Where does the word "with" occur in the data below? Copy each line that holds it.

++++

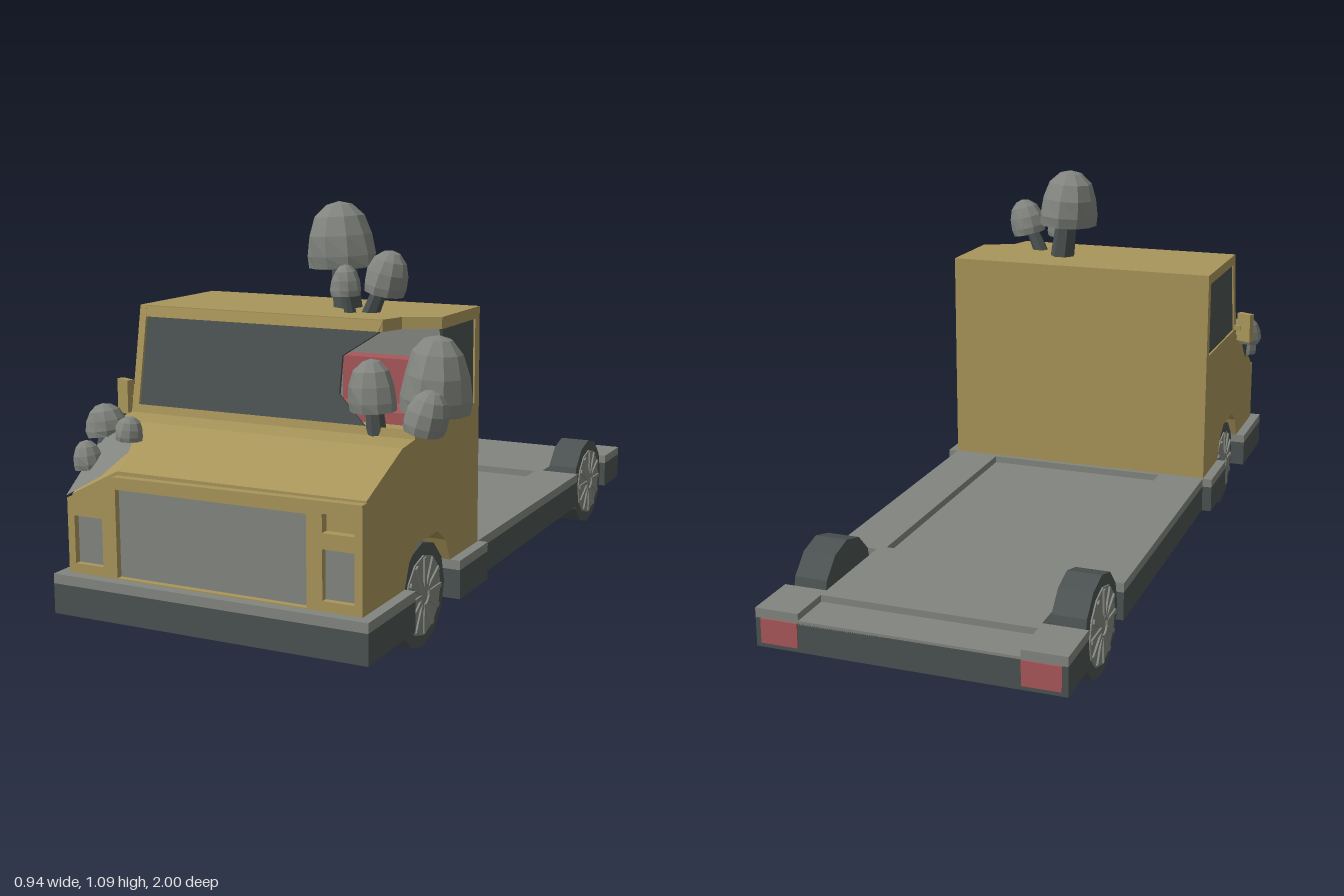
import * as THREE from 'three';

const material = (name, color) => {
  const m = new THREE.MeshStandardMaterial({ color });
  m.name = name;
  return m;
};

export function createModel() {
  const mustard = material('mustard paint', 0xa8955a);
  const grey = material('grey', 0x82857f);
  const dark = material('dark slate', 0x4b5251);
  const red = material('red', 0xa8575b);

  const root = new THREE.Group();
  root.name = 'overgrownTruck';
  const truck = new THREE.Group();
  truck.name = 'truck';
  truck.position.x = -0.005;
  root.add(truck);

  const add = (name, geometry, mat, parent = truck) => {
    const mesh = new THREE.Mesh(geometry, mat);
    mesh.name = name;
    parent.add(mesh);
    return mesh;
  };
  // Box given by its limits
  const box = (name, mat, x0, x1, y0, y1, z0, z1, parent) => {
    const mesh = add(name, new THREE.BoxGeometry(x1 - x0, y1 - y0, z1 - z0), mat, parent);
    mesh.position.set((x0 + x1) / 2, (y0 + y1) / 2, (z0 + z1) / 2);
    return mesh;
  };
  const toShape = (pts, holes = []) => {
    const shape = new THREE.Shape(pts.map(p => new THREE.Vector2(...p)));
    for (const h of holes) shape.holes.push(new THREE.Path(h.map(p => new THREE.Vector2(...p))));
    return shape;
  };
  const extrude = (pts, depth, holes) =>
    new THREE.ExtrudeGeometry(toShape(pts, holes), { depth, bevelEnabled: false });
  const rect = (x0, x1, y0, y1) => [[x0, y0], [x1, y0], [x1, y1], [x0, y1]];
  // Profile in (z, y), extruded across x0..x1
  const across = (pts, x0, x1, holes) =>
    extrude(pts, x1 - x0, holes).rotateY(-Math.PI / 2).translate(x1, 0, 0);
  // Plan in (x, z), extruded down from y1 to y0
  const plan = (pts, y0, y1, holes) =>
    extrude(pts, y1 - y0, holes).rotateX(Math.PI / 2).translate(0, y1, 0);

  // Chassis: dark lower slab, grey deck with a sunken bed and a low tail strip
  const edge = [[0.405, -1], [0.405, -0.85], [0.288, -0.85], [0.288, -0.56], [0.405, -0.56],
    [0.405, 0.28], [0.433, 0.28], [0.433, 0.47], [0.288, 0.47], [0.288, 0.745], [0.433, 0.745], [0.433, 1]];
  const mirrored = pts => [...pts, ...pts.map(([x, z]) => [-x, z]).reverse()];
  add('chassis', plan(mirrored(edge), 0.088, 0.165), dark);
  add('deck', plan(mirrored([[0.288, -0.88], [0.288, -1], ...edge]), 0.165, 0.19,
    [rect(-0.268, 0.268, -0.54, 0.27)]), grey);
  box('bedFloor', grey, -0.268, 0.268, 0.162, 0.17, -0.54, 0.27);
  box('tailStrip', grey, -0.288, 0.288, 0.162, 0.172, -1, -0.88);

  // Wheels, axles and tail lights
  const wheel = (x, z, side) => {
    const g = new THREE.Group();
    g.name = 'wheel';
    g.position.set(x, 0.135, z);
    g.rotation.z = -side * Math.PI / 2;
    truck.add(g);
    const cyl = (r, h) => new THREE.CylinderGeometry(r, r, h, 12).toNonIndexed();
    const tyre = cyl(0.135, 0.09), hub = cyl(0.103, 0.008);
    tyre.computeVertexNormals();
    hub.computeVertexNormals();
    add('tyre', tyre, dark, g);
    add('hub', hub, grey, g).position.y = 0.045;
    for (let i = 0; i < 12; i++) {
      const a = i * Math.PI / 6;
      const spoke = add('spoke', new THREE.BoxGeometry(0.075, 0.008, 0.012), grey, g);
      spoke.position.set(Math.cos(a) * 0.06, 0.05, -Math.sin(a) * 0.06);
      spoke.rotation.y = a;
    }
  };
  for (const side of [-1, 1]) {
    for (const z of [-0.705, 0.61]) wheel(side * 0.346, z, side);
    const a = side * 0.34;
    box('tailLight', red, a - 0.05, a + 0.05, 0.1, 0.165, -1.004, -0.998);
  }
  for (const z of [-0.705, 0.61]) {
    const axle = add('axle', new THREE.CylinderGeometry(0.04, 0.04, 0.62, 10).rotateZ(Math.PI / 2), dark);
    axle.position.set(0, 0.135, z);
  }
  box('frontWheelWell', mustard, -0.291, 0.291, 0.1, 0.284, 0.472, 0.743);

  // Lower cab with wheel arches; its right front corner is crushed
  const lower = [[0.29, 0.19], [0.47, 0.19], [0.5, 0.25], [0.55, 0.285], [0.67, 0.285], [0.72, 0.25],
    [0.745, 0.19], [0.95, 0.19], [0.95, 0.455], [0.76, 0.537], [0.69, 0.545], [0.29, 0.545]];
  add('lowerCab', across(lower, -0.27, 0.405), mustard);
  let corner = across(lower, -0.405, -0.27);
  const p = corner.attributes.position;
  for (let i = 0; i < p.count; i++)
    if (p.getX(i) < -0.3 && p.getZ(i) > 0.9 && p.getY(i) > 0.4) p.setY(i, 0.385);
  corner = corner.toNonIndexed();
  corner.computeVertexNormals();
  add('crushedCorner', corner, mustard);

  // Bare metal on the crushed corner
  const bare = new THREE.BufferGeometry();
  bare.setAttribute('position', new THREE.Float32BufferAttribute([
    -0.407, 0.535, 0.775, -0.407, 0.385, 0.973, -0.3, 0.445, 0.973,
    -0.407, 0.535, 0.775, -0.3, 0.445, 0.973, -0.268, 0.495, 0.9,
    -0.407, 0.535, 0.775, -0.268, 0.495, 0.9, -0.32, 0.538, 0.785], 3));
  bare.computeVertexNormals();
  add('bareMetal', bare, grey);

  // Front panel with recessed grille and lamps
  add('frontPanel', extrude(
    [[-0.405, 0.19], [0.405, 0.19], [0.405, 0.45], [-0.27, 0.445], [-0.405, 0.38]], 0.022,
    [rect(-0.262, 0.262, 0.193, 0.415), rect(0.303, 0.385, 0.215, 0.337),
      rect(-0.385, -0.303, 0.215, 0.337), rect(0.303, 0.385, 0.375, 0.42)]).translate(0, 0, 0.95), mustard);
  box('grille', grey, -0.262, 0.262, 0.193, 0.415, 0.948, 0.956);
  for (const s of [-1, 1]) box('headlight', grey, s * 0.344 - 0.041, s * 0.344 + 0.041, 0.215, 0.337, 0.948, 0.956);

  // Upper cab: back wall, lining, and roof with a broken front left corner
  box('backWall', mustard, -0.405, 0.405, 0.19, 0.82, 0.285, 0.305);
  box('cabLining', grey, -0.385, 0.385, 0.545, 0.79, 0.305, 0.311);
  add('roof', plan([[-0.405, 0.29], [0.405, 0.29], [0.405, 0.53], [0.315, 0.57], [0.295, 0.637],
    [-0.405, 0.637]], 0.79, 0.82), mustard);

  // Side frames and windows, whole on the right and broken on the left
  add('rightSideFrame', across([[0.29, 0.54], [0.69, 0.54], [0.637, 0.82], [0.29, 0.82]], -0.405, -0.385,
    [[[0.315, 0.57], [0.655, 0.57], [0.617, 0.795], [0.315, 0.795]]]), mustard);
  add('rightSideWindow', across([[0.315, 0.57], [0.655, 0.57], [0.617, 0.795], [0.315, 0.795]], -0.4, -0.392), dark);
  add('leftSideFrame', across([[0.29, 0.54], [0.69, 0.54], [0.685, 0.57], [0.315, 0.57], [0.315, 0.795],
    [0.52, 0.795], [0.53, 0.82], [0.29, 0.82]], 0.385, 0.405), mustard);
  add('leftSideWindow', across([[0.315, 0.57], [0.52, 0.57], [0.48, 0.68], [0.52, 0.795], [0.315, 0.795]],
    0.392, 0.4), dark);

  // Sloping windscreen with a smashed left side
  const screen = new THREE.Group();
  screen.name = 'windscreen';
  screen.position.set(0, 0.542, 0.69);
  screen.rotation.x = -0.19;
  truck.add(screen);
  add('windscreenFrame', extrude([[-0.405, 0], [0.405, 0], [0.405, 0.024], [-0.385, 0.024], [-0.385, 0.253],
    [0.285, 0.253], [0.297, 0.283], [-0.405, 0.283]], 0.02).translate(0, 0, -0.02), mustard, screen);
  add('windscreenGlass', extrude([[-0.385, 0.024], [0.265, 0.024], [0.19, 0.095], [0.19, 0.19], [0.285, 0.253],
    [-0.385, 0.253]], 0.008).translate(0, 0, -0.016), dark, screen);

  // Seats and the one remaining mirror
  for (const s of [-1, 1]) {
    box('seatBack', red, s * 0.2 - 0.12, s * 0.2 + 0.12, 0.545, 0.69, 0.37, 0.43);
    box('seatCushion', red, s * 0.2 - 0.12, s * 0.2 + 0.12, 0.545, 0.575, 0.43, 0.55);
  }
  const mirror = box('mirror', mustard, -0.464, -0.415, 0.535, 0.625, 0.655, 0.675);
  mirror.rotation.y = -0.4;
  box('mirrorArm', mustard, -0.425, -0.395, 0.57, 0.585, 0.655, 0.67);

  // Faceted mushrooms: uneven cap on a leaning stem
  const capProfile = [[0, 0.1], [0.7, 0], [0.95, 0.02], [1, 0.2], [0.93, 0.5], [0.72, 0.78], [0.38, 0.95], [0, 1]];
  const mushroom = (x, y, z, r, h, foot, tilt, seed) => {
    const g = new THREE.Group();
    g.name = 'mushroom';
    root.add(g);
    let cap = new THREE.LatheGeometry(capProfile.map(q => new THREE.Vector2(...q)), 10);
    const v = cap.attributes.position;
    for (let i = 0; i < v.count; i++) {
      const a = v.getX(i), b = v.getY(i), c = v.getZ(i);
      const k = 1 + 0.05 * Math.sin(3 * a + 4 * b + seed) + 0.04 * Math.sin(5 * c - 3 * b + seed * 2);
      v.setXYZ(i, a * k * r, b * h, c * k * r);
    }
    cap = cap.toNonIndexed();
    cap.computeVertexNormals();
    const capMesh = add('mushroomCap', cap, grey, g);
    capMesh.position.set(x, y, z);
    capMesh.rotation.z = tilt;
    // Stem runs from the foot to inside the cap
    const a = new THREE.Vector3(...foot), b = new THREE.Vector3(x, y + h * 0.25, z);
    const stemGeo = new THREE.CylinderGeometry(r * 0.34, r * 0.42, a.distanceTo(b), 7).toNonIndexed();
    stemGeo.computeVertexNormals();
    const stem = add('mushroomStem', stemGeo, dark, g);
    stem.position.copy(a).add(b).multiplyScalar(0.5);
    stem.quaternion.setFromUnitVectors(new THREE.Vector3(0, 1, 0), b.sub(a).normalize());
  };
  [
    [0.08, 0.918, 0.435, 0.092, 0.172, [0.1, 0.81, 0.445], 0.06],
    [0.235, 0.868, 0.52, 0.055, 0.112, [0.195, 0.81, 0.515], -0.25],
    [0.148, 0.86, 0.55, 0.038, 0.08, [0.155, 0.81, 0.54], 0.05],
    [0.375, 0.578, 0.525, 0.09, 0.197, [0.35, 0.54, 0.52], -0.08],
    [0.284, 0.6, 0.675, 0.062, 0.13, [0.29, 0.54, 0.67], 0.05],
    [0.405, 0.556, 0.655, 0.054, 0.108, [0.37, 0.53, 0.64], -0.25],
    [-0.412, 0.502, 0.795, 0.053, 0.083, [-0.39, 0.44, 0.85], 0.15],
    [-0.398, 0.437, 0.895, 0.038, 0.073, [-0.37, 0.4, 0.89], 0.12],
    [-0.315, 0.508, 0.84, 0.037, 0.06, [-0.33, 0.46, 0.86], -0.1],
  ].forEach((m, i) => mushroom(...m, i * 1.7));

  return root;
}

++++

RESPONSE AREA
  // Chassis: dark lower slab, grey deck with a sunken bed and a low tail strip
  // Lower cab with wheel arches; its right front corner is crushed
  // Front panel with recessed grille and lamps
  // Upper cab: back wall, lining, and roof with a broken front left corner
  // Sloping windscreen with a smashed left side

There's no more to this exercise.